“I don’t think there is a single graduate student at the J-School whose education and experience have not somehow been enhanced by Martha’s guidance,” said Ben Unglesbee, a graduate teaching assistant. “I can’t imagine how things would get done — how students would pick classes, find housing, get jobs or graduate — without her.”

As an academic adviser, Pickens has a valuable understanding of programs, privacy issues and policies. She is also known for her ability to balance the smallest of details with the bigger picture. Whether it’s tracking office supplies or coordinating the expansion of the program to include the rapidly growing field of data journalism, Pickens is described as “virtually flawless” in performing her job.

Associate Dean for Graduate Studies Esther Thorson attributes the program’s high completion rate to Pickens’ counseling skills. In exit surveys, master’s degree students expressed trust and respect in Pickens’ advising in situations involving sexual preference, plagiarism and poor class performance.

Now in her 22nd year of service to MU, Pickens is back in school, working toward a master’s degree in educational psychology, which she is scheduled to complete this month.
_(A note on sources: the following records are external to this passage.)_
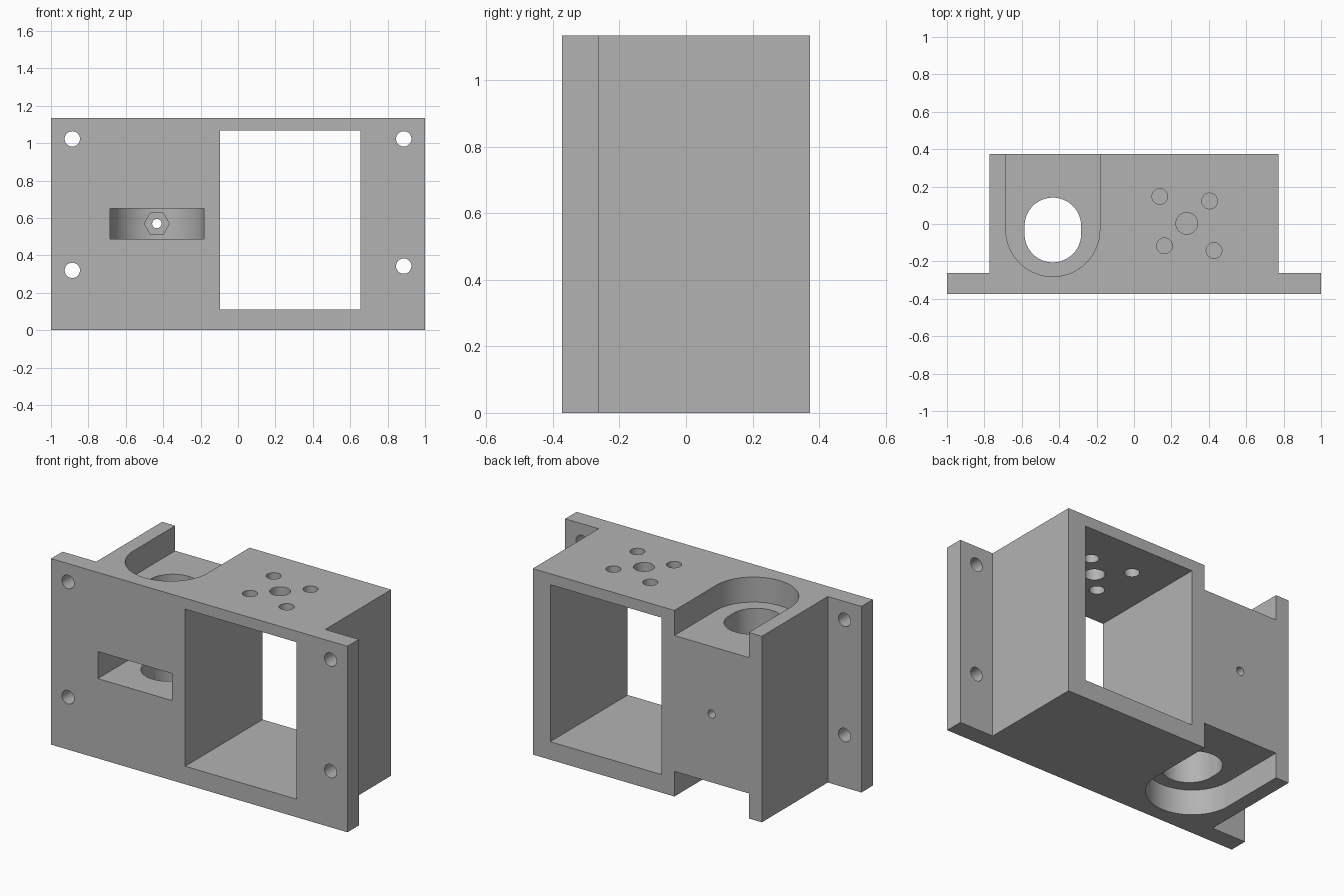
import bpy, bmesh, math
from mathutils import Vector

cube = bpy.data.objects.get("Cube")
if cube:
    bpy.data.objects.remove(cube, do_unlink=True)

H = 1.135            # overall height
D = 0.373            # half depth
FLANGE_Y = -0.263    # rear face of the mounting flange
MID_Z = 0.57         # height of the clamp slot
BORE_X = -0.434      # axis of the round bore

grey = bpy.data.materials.new("plain grey")
grey.use_nodes = True
colour = (0.45, 0.45, 0.45, 1)
grey.diffuse_color = colour
grey.node_tree.nodes["Principled BSDF"].inputs["Base Color"].default_value = colour


def prism(name, outline, lo, hi, axis="z"):
    """Extrude a 2D outline along z (outline is x, y) or y (outline is x, z)."""
    def place(p, t):
        return Vector((p[0], p[1], t)) if axis == "z" else Vector((p[0], t, p[1]))
    bm = bmesh.new()
    face = bm.faces.new([bm.verts.new(place(p, lo)) for p in outline])
    out = bmesh.ops.extrude_face_region(bm, geom=[face])
    top = [v for v in out["geom"] if isinstance(v, bmesh.types.BMVert)]
    bmesh.ops.translate(bm, verts=top, vec=place((0, 0), hi - lo))
    bmesh.ops.recalc_face_normals(bm, faces=bm.faces)
    mesh = bpy.data.meshes.new(name)
    bm.to_mesh(mesh)
    bm.free()
    mesh.materials.append(grey)
    ob = bpy.data.objects.new(name, mesh)
    bpy.context.collection.objects.link(ob)
    return ob


def arc(cx, cy, r, start=0, sweep=360, n=48):
    count = n if sweep == 360 else n + 1
    return [(cx + r * math.cos(math.radians(start + sweep * i / n)),
             cy + r * math.sin(math.radians(start + sweep * i / n))) for i in range(count)]


def rect(x0, x1, y0, y1):
    return [(x0, y0), (x1, y0), (x1, y1), (x0, y1)]


# Block with side flanges, as one T-like plan
half = [(1, -D), (1, FLANGE_Y), (0.773, FLANGE_Y), (0.773, D)]
plan = half + [(-x, y) for x, y in reversed(half)]
body = prism("mounting_block", plan, 0, H)


def cut(name, *args):
    cutter = prism(name, *args)
    cutter.hide_render = True
    mod = body.modifiers.new(name, "BOOLEAN")
    mod.operation = "DIFFERENCE"
    mod.solver = "EXACT"
    mod.object = cutter
    bpy.context.view_layer.objects.active = body
    bpy.ops.object.modifier_apply(modifier=mod.name)
    bpy.data.objects.remove(cutter, do_unlink=True)


# Large rectangular window from front to back
cut("window", rect(-0.095, 0.655, 0.11, 1.068), -1, 1, "y")

# U pockets, open to the back, in top and bottom
R = 0.251
u_back = arc(BORE_X, -0.03, R, 180, 180) + [(BORE_X + R, 1), (BORE_X - R, 1)]
cut("top_pocket", u_back, H - 0.153, H + 0.2)
cut("bottom_pocket", u_back, -0.2, 0.153)

# Slightly elongated vertical bore
bore = arc(BORE_X, -0.01, 0.151, 0, 180) + arc(BORE_X, -0.054, 0.151, 180, 180)
cut("bore", bore, -0.2, H + 0.2)

# Clamp slot, open to the front with a rounded back
u_front = arc(BORE_X, -0.03, R, 0, 180) + [(BORE_X - R, -1), (BORE_X + R, -1)]
cut("clamp_slot", u_front, 0.487, 0.652)

# Hexagonal nut recess and its screw hole to the back
cut("nut_recess", arc(BORE_X, MID_Z, 0.067, n=6), 0.05, 0.27, "y")
cut("screw_hole", arc(BORE_X, MID_Z, 0.025, n=24), 0.05, 1, "y")

# Flange mounting holes
for x, z in ((-0.886, 1.023), (-0.886, 0.32), (0.886, 1.023), (0.886, 0.343)):
    cut("flange_hole", arc(x, z, 0.041, n=32), -1, -0.2, "y")

# Holes in the roof of the window: one central, four around it
for x, y, r in ((0.282, 0.003, 0.058), (0.138, 0.147, 0.042), (0.404, 0.123, 0.042),
                (0.163, -0.117, 0.042), (0.428, -0.142, 0.042)):
    cut("roof_hole", arc(x, y, r, n=32), 0.9, H + 0.2)

# Smooth curved walls, sharp edges kept
bpy.ops.object.select_all(action="DESELECT")
body.select_set(True)
bpy.context.view_layer.objects.active = body
bpy.ops.object.shade_smooth_by_angle(angle=math.radians(25))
Her master’s thesis research focuses on the educational needs of veterans returning from Iraq and Afghanistan.

“Her actions continually show me that the work she does is for the students — not for her own convenience or praise,” said former graduate student Courtney Shove.

Beth Tankersley-BankheadBeth Tankersley-Bankhead

Executive Director
Missouri College Advising Corps
Chancellor’s Outstanding Staff Award

Beth Tankersley-Bankhead oversees 24 college advisers who work in 26 Missouri high schools as part of the Missouri College Advising Corps.

The advisers are recent MU graduates who guide high school students through college planning, which includes preparation, applications and the financial aid process. The schools are those with a high percentage of first-generation-college, low-income and underrepresented students at risk of not attending college.

Tankersley-Bankhead, executive director of the corps, motivates her staff through hard work and enthusiasm, her nominators say.

She organizes two outreach events in which MU staff members, deans and other distinguished faculty speak at the high schools. She monitors the program’s annual budget, develops a training program for advisers and secures additional program funding.

Most important, Tankersley-Bankhead motivates her staff to serve the students to the best of their ability, nominators say. Advisers who need additional guidance on a professional issue can go to Tankersley-Bankhead for help.

She holds advisers to a high standard and makes them accountable for their actions, one nominator said. Her tough love and support encourages everyone she works with to work hard.